Exercise details
Starting at the line that contains "# Side tabs and upright block", repeat each line exactly through the last line of the listing, and repeat nothing else.

Material for this task
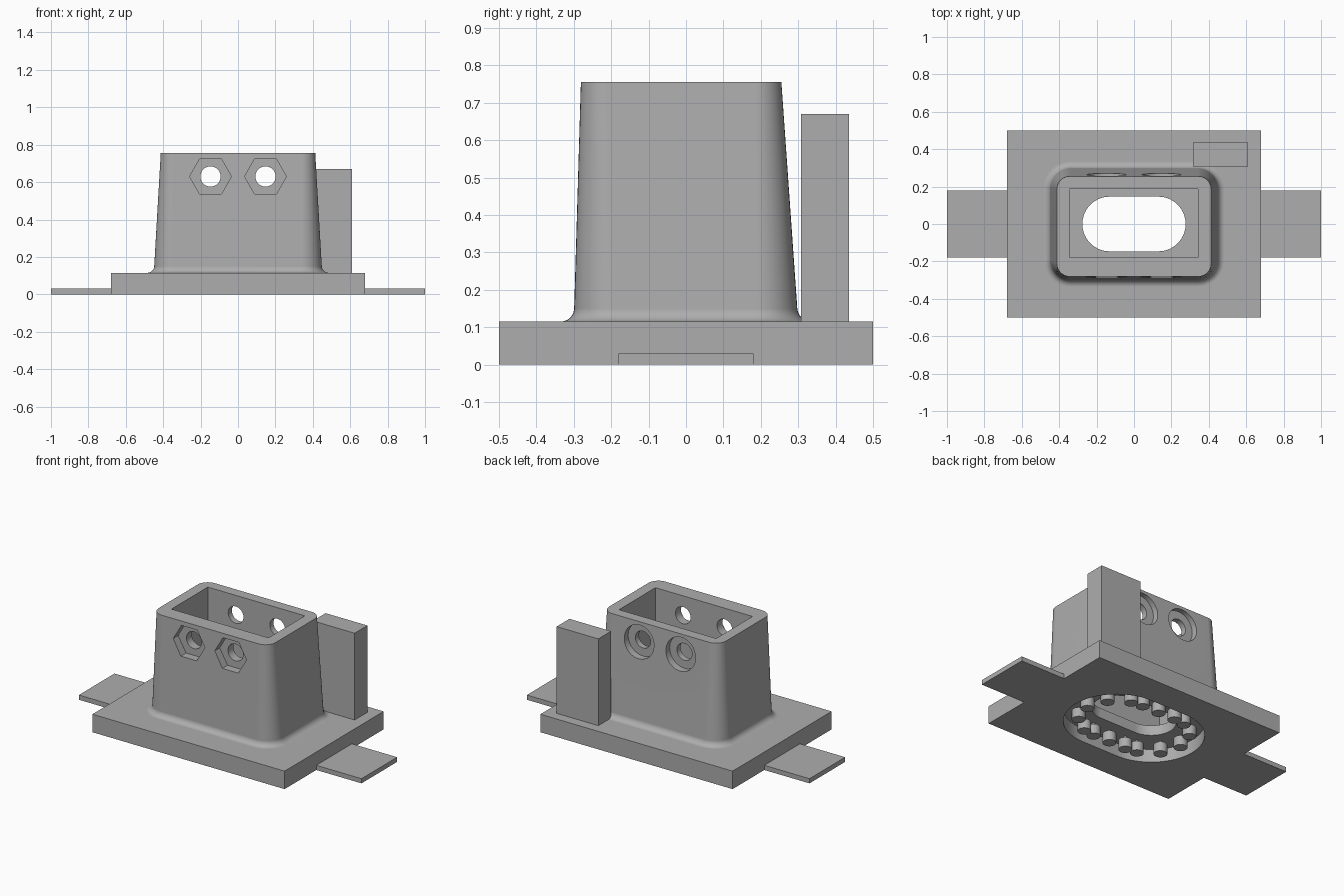
import bpy, bmesh
from math import sin, cos, pi, radians

cube = bpy.data.objects.get("Cube")
if cube:
    bpy.data.objects.remove(cube, do_unlink=True)

grey = bpy.data.materials.new("plain grey")
grey.use_nodes = True
COLOUR = (0.42, 0.42, 0.42, 1)
grey.diffuse_color = COLOUR
grey.node_tree.nodes["Principled BSDF"].inputs["Base Color"].default_value = COLOUR


def loft(name, rings):
    """Closed solid through a list of equal-length point rings."""
    bm = bmesh.new()
    loops = [[bm.verts.new(p) for p in ring] for ring in rings]
    n = len(loops[0])
    for a, b in zip(loops, loops[1:]):
        for i in range(n):
            j = (i + 1) % n
            bm.faces.new((a[i], a[j], b[j], b[i]))
    bm.faces.new(loops[0][::-1])
    bm.faces.new(loops[-1])
    bmesh.ops.remove_doubles(bm, verts=bm.verts, dist=1e-5)
    bmesh.ops.recalc_face_normals(bm, faces=bm.faces)
    mesh = bpy.data.meshes.new(name)
    bm.to_mesh(mesh)
    bm.free()
    mesh.materials.append(grey)
    obj = bpy.data.objects.new(name, mesh)
    bpy.context.collection.objects.link(obj)
    return obj


def box(name, x0, x1, y0, y1, z0, z1):
    return loft(name, [[(x0, y0, z), (x1, y0, z), (x1, y1, z), (x0, y1, z)]
                       for z in (z0, z1)])


def rounded(x, y0, y1, r, z, steps=10):
    """Rounded rectangle of half-width x at height z."""
    corners = ((x - r, y1 - r), (r - x, y1 - r), (r - x, y0 + r), (x - r, y0 + r))
    return [(cx + r * cos((q + s / steps) * pi / 2),
             cy + r * sin((q + s / steps) * pi / 2), z)
            for q, (cx, cy) in enumerate(corners) for s in range(steps + 1)]


def slot(name, half, r, z0, z1):
    return loft(name, [rounded(half + r, -r, r, r, z, 16) for z in (z0, z1)])


def disc(x, y, r, z, sides=24):
    return [(x + r * cos(2 * pi * i / sides), y + r * sin(2 * pi * i / sides), z)
            for i in range(sides)]


def bore(x, z, r, y0, y1, sides):
    """Prism running along y."""
    return loft("cutter", [[(px, y, pz) for px, pz, _ in disc(x, z, r, 0, sides)]
                           for y in (y0, y1)])


def combine(target, other, operation):
    mod = target.modifiers.new("combine", 'BOOLEAN')
    mod.operation, mod.solver, mod.object = operation, 'EXACT', other
    bpy.context.view_layer.objects.active = target
    bpy.ops.object.modifier_apply(modifier=mod.name)
    bpy.data.objects.remove(other, do_unlink=True)


def smooth(obj):
    bpy.ops.object.select_all(action='DESELECT')
    obj.select_set(True)
    bpy.context.view_layer.objects.active = obj
    bpy.ops.object.shade_smooth_by_angle(angle=radians(30))


# Base plate and tapered tower with a fillet at its foot
BASE, TOP, FILLET, HOLE_Z = 0.115, 0.755, 0.035, 0.63
housing = box("housing", -0.68, 0.68, -0.5, 0.5, 0, BASE)


def tower_ring(z, grow=0):
    t = (z - BASE) / (TOP - BASE)
    return rounded(0.45 - 0.037 * t + grow, -0.3 + 0.019 * t - grow,
                   0.3 - 0.045 * t + grow, 0.11 - 0.04 * t + grow, z)


rings = [tower_ring(BASE - 0.015, FILLET)]
for k in range(7):
    a = (1 - k / 6) * pi / 2
    rings.append(tower_ring(BASE + FILLET * (1 - sin(a)), FILLET * (1 - cos(a))))
rings.append(tower_ring(TOP))
combine(housing, loft("tower", rings), 'UNION')

# Tower cavity, slot through the floor and wide recess underneath
STRAIGHT, FLOOR, CEILING = 0.13, 0.15, 0.085
combine(housing, box("cutter", -0.345, 0.342, -0.18, 0.188, FLOOR, 0.9), 'DIFFERENCE')
combine(housing, slot("cutter", STRAIGHT, 0.146, -0.1, 0.3), 'DIFFERENCE')
combine(housing, slot("cutter", STRAIGHT, 0.31, -0.1, CEILING), 'DIFFERENCE')

# Bolt holes with hexagonal nut pockets in front and round pockets behind
for x in (-0.147, 0.147):
    combine(housing, bore(x, HOLE_Z, 0.054, -0.5, 0.5, 32), 'DIFFERENCE')
    combine(housing, bore(x, HOLE_Z, 0.112, -0.5, -0.235, 6), 'DIFFERENCE')
    combine(housing, bore(x, HOLE_Z, 0.105, 0.225, 0.5, 40), 'DIFFERENCE')
smooth(housing)
weighted = housing.modifiers.new("weighted normals", 'WEIGHTED_NORMAL')
weighted.keep_sharp = True

# Side tabs and upright block
box("left_tab", 0.68, 1, -0.18, 0.18, 0, 0.03)
box("right_tab", -1, -0.68, -0.18, 0.18, 0, 0.03)
box("upright_block", 0.315, 0.61, 0.307, 0.436, BASE, 0.67)

# Pegs hanging on thin pins around the recess
RING = 0.222
spots = [(x, y) for x in (-0.12, 0, 0.12) for y in (-RING, RING)]
for side in (-1, 1):
    for k in range(-2, 3):
        a = k * pi / 5
        spots.append((side * (STRAIGHT + RING * cos(a)), RING * sin(a)))
for i, (x, y) in enumerate(spots):
    profile = ((0.04, 0), (0.04, 0.06), (0.008, 0.06), (0.008, CEILING))
    smooth(loft(f"peg_{i + 1}", [disc(x, y, r, z) for r, z in profile]))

Result for this exercise
# Side tabs and upright block
box("left_tab", 0.68, 1, -0.18, 0.18, 0, 0.03)
box("right_tab", -1, -0.68, -0.18, 0.18, 0, 0.03)
box("upright_block", 0.315, 0.61, 0.307, 0.436, BASE, 0.67)

# Pegs hanging on thin pins around the recess
RING = 0.222
spots = [(x, y) for x in (-0.12, 0, 0.12) for y in (-RING, RING)]
for side in (-1, 1):
    for k in range(-2, 3):
        a = k * pi / 5
        spots.append((side * (STRAIGHT + RING * cos(a)), RING * sin(a)))
for i, (x, y) in enumerate(spots):
    profile = ((0.04, 0), (0.04, 0.06), (0.008, 0.06), (0.008, CEILING))
    smooth(loft(f"peg_{i + 1}", [disc(x, y, r, z) for r, z in profile]))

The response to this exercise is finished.